The Equality Ride was born. I have witnessed it in action here in Oklahoma. I’ve followed with interest the efforts to engage students, faculty, and administrators at these colleges and universities in open dialogue, to invite critical reflection on teachings that are so hurtful to so many. I’ve been impressed at the creative ways that they have brought their message to light when efforts at dialogue have broken down. (Once, when Oklahoma Baptist University restricted their access on campus, they labored at the outskirts of the university to create a "Tapestry of Love" stitched together from scraps of cloth marked with Bible verses and other positive messages, which they intended to give to OBU as a gift. When they attempted to deliver it to the student center, they were arrested. Amazingly, OBU students took up the task, lifting the quilt and carrying it to the student center on their behalf). A former philosophy student of mine became an Equality Rider in its second year, and I know that the experience was transformative for him. I cannot but believe that this kind of project, if pursued by people of good will and courage, has the power to change the world for the better.

Jake has also led actions challenging the military’s “Don’t Ask, Don’t Tell” policy. He approached James Dobson’s “Focus on the Family” complex with his parents, intent on delivering a letter detailing the ways in which Dobson’s anti-gay rhetoric has damaged and continues to damage gays and lesbians and their families. He was arrested for his trouble, but that’s nothing new to Jake. Practicing civil disobedience takes courage, and sometimes it entails spending time in a jail cell.

Jake is now a graduate student at Harvard Divinity School. He was prominently featured in the award-winning documentary, "For the Bible Tells Me So," and will be featured in the fortcoming documentary, "Ask Not," a film about the military "Don't Ask, Don't Tell" policy. I can only imagine what he will do next…but I watch with interest and no small measure of pride that we share the same last name.


  1. Jake's influence is beginning to reach round the world too.
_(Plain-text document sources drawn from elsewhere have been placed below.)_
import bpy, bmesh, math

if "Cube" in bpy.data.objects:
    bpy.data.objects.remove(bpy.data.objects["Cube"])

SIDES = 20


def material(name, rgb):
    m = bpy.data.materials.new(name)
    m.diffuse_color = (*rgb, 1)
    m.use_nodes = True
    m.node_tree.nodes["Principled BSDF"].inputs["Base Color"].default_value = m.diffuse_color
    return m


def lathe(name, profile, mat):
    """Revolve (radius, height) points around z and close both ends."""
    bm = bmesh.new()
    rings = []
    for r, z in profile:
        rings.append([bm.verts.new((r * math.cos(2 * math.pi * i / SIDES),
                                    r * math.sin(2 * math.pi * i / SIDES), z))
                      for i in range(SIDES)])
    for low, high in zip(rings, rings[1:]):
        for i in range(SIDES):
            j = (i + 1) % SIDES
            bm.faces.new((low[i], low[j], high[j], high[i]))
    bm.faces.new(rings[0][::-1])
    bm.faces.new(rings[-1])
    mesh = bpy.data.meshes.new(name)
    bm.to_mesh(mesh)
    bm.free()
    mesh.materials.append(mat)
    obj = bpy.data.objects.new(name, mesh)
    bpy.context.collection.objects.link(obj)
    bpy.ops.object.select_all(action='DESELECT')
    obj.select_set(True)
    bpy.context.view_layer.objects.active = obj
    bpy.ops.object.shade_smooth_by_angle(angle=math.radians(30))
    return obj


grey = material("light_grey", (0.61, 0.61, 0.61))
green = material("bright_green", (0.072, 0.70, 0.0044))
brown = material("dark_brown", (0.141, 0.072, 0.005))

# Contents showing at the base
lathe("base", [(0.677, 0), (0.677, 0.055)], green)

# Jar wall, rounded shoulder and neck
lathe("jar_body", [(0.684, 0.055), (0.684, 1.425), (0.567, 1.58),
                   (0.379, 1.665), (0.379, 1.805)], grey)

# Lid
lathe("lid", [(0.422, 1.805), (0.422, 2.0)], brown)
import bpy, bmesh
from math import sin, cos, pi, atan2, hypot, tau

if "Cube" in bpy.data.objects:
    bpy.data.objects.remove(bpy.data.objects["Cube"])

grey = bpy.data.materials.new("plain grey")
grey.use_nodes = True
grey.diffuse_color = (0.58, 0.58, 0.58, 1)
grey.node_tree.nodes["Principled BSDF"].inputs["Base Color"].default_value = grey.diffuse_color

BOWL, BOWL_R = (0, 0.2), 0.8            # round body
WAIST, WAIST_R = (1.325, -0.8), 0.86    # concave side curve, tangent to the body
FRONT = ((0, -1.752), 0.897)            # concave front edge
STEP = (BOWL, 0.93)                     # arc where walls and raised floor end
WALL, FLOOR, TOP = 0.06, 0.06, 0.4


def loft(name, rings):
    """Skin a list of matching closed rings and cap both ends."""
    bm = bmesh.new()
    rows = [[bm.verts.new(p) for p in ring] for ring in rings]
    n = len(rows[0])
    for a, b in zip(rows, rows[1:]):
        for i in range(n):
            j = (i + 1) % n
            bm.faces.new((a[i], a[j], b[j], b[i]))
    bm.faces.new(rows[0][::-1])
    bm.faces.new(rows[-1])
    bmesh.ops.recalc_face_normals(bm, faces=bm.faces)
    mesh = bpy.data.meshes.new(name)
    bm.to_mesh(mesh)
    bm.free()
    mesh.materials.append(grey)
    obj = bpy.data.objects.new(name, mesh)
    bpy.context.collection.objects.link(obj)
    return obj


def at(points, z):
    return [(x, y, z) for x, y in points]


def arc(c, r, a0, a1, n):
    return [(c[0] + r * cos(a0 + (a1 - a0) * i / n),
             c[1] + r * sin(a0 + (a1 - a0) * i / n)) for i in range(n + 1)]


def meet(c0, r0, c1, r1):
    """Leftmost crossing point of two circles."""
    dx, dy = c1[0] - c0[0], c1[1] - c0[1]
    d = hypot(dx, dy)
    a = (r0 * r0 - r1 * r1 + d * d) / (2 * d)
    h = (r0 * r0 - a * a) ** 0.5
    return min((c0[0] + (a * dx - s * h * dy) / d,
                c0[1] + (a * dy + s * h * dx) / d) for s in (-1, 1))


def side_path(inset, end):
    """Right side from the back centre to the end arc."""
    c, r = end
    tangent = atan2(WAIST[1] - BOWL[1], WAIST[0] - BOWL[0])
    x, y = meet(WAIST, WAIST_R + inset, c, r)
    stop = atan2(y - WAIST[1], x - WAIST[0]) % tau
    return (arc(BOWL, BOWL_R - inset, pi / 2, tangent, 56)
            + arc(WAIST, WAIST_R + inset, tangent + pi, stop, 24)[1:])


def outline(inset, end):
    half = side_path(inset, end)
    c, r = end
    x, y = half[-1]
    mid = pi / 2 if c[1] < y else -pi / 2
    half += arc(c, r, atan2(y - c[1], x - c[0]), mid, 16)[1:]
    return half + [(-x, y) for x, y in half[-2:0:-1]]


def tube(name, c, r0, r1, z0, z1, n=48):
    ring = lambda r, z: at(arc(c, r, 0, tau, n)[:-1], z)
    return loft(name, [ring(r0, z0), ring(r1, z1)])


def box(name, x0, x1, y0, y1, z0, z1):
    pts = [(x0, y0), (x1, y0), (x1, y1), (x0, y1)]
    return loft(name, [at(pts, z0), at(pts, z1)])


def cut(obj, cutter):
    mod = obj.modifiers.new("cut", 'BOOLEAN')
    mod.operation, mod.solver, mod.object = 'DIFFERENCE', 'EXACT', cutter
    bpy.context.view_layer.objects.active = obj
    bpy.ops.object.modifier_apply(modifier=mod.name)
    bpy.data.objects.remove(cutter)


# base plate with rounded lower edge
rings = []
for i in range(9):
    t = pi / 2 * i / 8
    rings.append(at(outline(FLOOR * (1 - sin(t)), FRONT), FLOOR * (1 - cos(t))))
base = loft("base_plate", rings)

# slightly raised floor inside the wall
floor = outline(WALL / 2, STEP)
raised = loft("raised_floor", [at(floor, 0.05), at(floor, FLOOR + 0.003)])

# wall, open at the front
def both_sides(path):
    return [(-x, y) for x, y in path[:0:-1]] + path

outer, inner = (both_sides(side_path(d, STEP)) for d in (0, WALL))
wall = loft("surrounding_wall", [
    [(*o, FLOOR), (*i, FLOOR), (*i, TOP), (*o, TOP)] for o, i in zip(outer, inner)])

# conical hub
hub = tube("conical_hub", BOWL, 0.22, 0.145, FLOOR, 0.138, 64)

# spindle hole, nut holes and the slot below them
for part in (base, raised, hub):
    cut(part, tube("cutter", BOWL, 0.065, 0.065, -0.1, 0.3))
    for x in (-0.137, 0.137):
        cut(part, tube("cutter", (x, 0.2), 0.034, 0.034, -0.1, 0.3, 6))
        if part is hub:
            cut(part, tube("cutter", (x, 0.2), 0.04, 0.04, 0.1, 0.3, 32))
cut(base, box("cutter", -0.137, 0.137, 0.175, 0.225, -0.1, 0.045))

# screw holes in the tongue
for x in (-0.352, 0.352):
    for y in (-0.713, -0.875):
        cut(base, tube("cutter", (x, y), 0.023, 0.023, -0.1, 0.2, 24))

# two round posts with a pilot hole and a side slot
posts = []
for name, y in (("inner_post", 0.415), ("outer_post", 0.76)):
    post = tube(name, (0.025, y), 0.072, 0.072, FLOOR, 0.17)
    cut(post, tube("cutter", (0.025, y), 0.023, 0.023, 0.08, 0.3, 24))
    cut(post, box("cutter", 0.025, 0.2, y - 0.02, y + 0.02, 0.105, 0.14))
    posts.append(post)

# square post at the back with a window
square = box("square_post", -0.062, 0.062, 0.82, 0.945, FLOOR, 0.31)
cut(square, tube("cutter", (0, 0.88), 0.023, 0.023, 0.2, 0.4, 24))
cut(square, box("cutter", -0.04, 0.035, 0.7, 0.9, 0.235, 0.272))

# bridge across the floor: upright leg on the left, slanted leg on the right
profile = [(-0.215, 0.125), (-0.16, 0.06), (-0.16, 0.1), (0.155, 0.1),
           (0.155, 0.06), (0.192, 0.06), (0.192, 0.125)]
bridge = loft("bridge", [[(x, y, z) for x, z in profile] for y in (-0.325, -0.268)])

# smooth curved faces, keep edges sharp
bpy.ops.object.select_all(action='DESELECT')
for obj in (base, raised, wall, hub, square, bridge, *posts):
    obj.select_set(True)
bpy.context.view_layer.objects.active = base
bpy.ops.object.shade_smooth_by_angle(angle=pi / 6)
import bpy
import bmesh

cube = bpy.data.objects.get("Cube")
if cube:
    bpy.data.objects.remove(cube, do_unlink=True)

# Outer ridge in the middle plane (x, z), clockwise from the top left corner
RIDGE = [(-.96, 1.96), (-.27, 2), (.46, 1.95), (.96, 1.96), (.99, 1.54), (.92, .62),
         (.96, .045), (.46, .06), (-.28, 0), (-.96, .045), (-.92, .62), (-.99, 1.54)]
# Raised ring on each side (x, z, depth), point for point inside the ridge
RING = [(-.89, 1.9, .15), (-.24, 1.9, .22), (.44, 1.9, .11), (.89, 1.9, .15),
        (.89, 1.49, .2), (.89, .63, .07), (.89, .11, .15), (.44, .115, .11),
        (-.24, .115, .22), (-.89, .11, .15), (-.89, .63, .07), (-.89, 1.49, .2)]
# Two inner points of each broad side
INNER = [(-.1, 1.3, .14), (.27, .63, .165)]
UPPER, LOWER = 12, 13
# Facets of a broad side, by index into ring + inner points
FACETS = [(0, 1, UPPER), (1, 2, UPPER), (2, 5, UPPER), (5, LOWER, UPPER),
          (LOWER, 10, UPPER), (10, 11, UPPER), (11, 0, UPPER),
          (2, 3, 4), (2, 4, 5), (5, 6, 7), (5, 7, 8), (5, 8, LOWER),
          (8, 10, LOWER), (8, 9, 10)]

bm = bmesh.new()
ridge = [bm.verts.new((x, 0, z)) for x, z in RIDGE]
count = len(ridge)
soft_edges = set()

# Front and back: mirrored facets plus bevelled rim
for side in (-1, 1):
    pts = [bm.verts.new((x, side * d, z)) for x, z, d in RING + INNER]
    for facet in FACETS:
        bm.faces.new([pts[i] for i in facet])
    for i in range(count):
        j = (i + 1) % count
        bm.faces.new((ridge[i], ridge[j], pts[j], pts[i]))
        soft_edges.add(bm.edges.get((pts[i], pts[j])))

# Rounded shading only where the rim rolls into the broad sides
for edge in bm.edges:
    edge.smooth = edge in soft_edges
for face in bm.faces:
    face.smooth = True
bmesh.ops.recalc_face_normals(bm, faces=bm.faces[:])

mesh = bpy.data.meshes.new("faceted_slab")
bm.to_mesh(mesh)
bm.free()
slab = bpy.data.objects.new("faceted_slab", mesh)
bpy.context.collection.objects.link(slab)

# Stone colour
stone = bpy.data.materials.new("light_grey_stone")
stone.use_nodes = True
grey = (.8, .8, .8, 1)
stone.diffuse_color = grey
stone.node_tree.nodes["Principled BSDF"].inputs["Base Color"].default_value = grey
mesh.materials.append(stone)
At St Andrews on the Terrace, a Presbyterian Church in Wellington, New Zealand on 30 September 2008, a gathering of almost 200 people watched "For the Bible Tells Me So" following a day's discussion on what it means to be a Progressive Christian. Jake's example inspired others to share their personal stories, thus creating even more links in the audience. As a pebble in a pool, Jake's ability to communicate his heartfelt message and share his parents' love with others is rippling outwards.

  2. Jake's a great guy, but tell him to always hold his chin up and no weeping in public! STIFF UPPER LIP MATE!! x x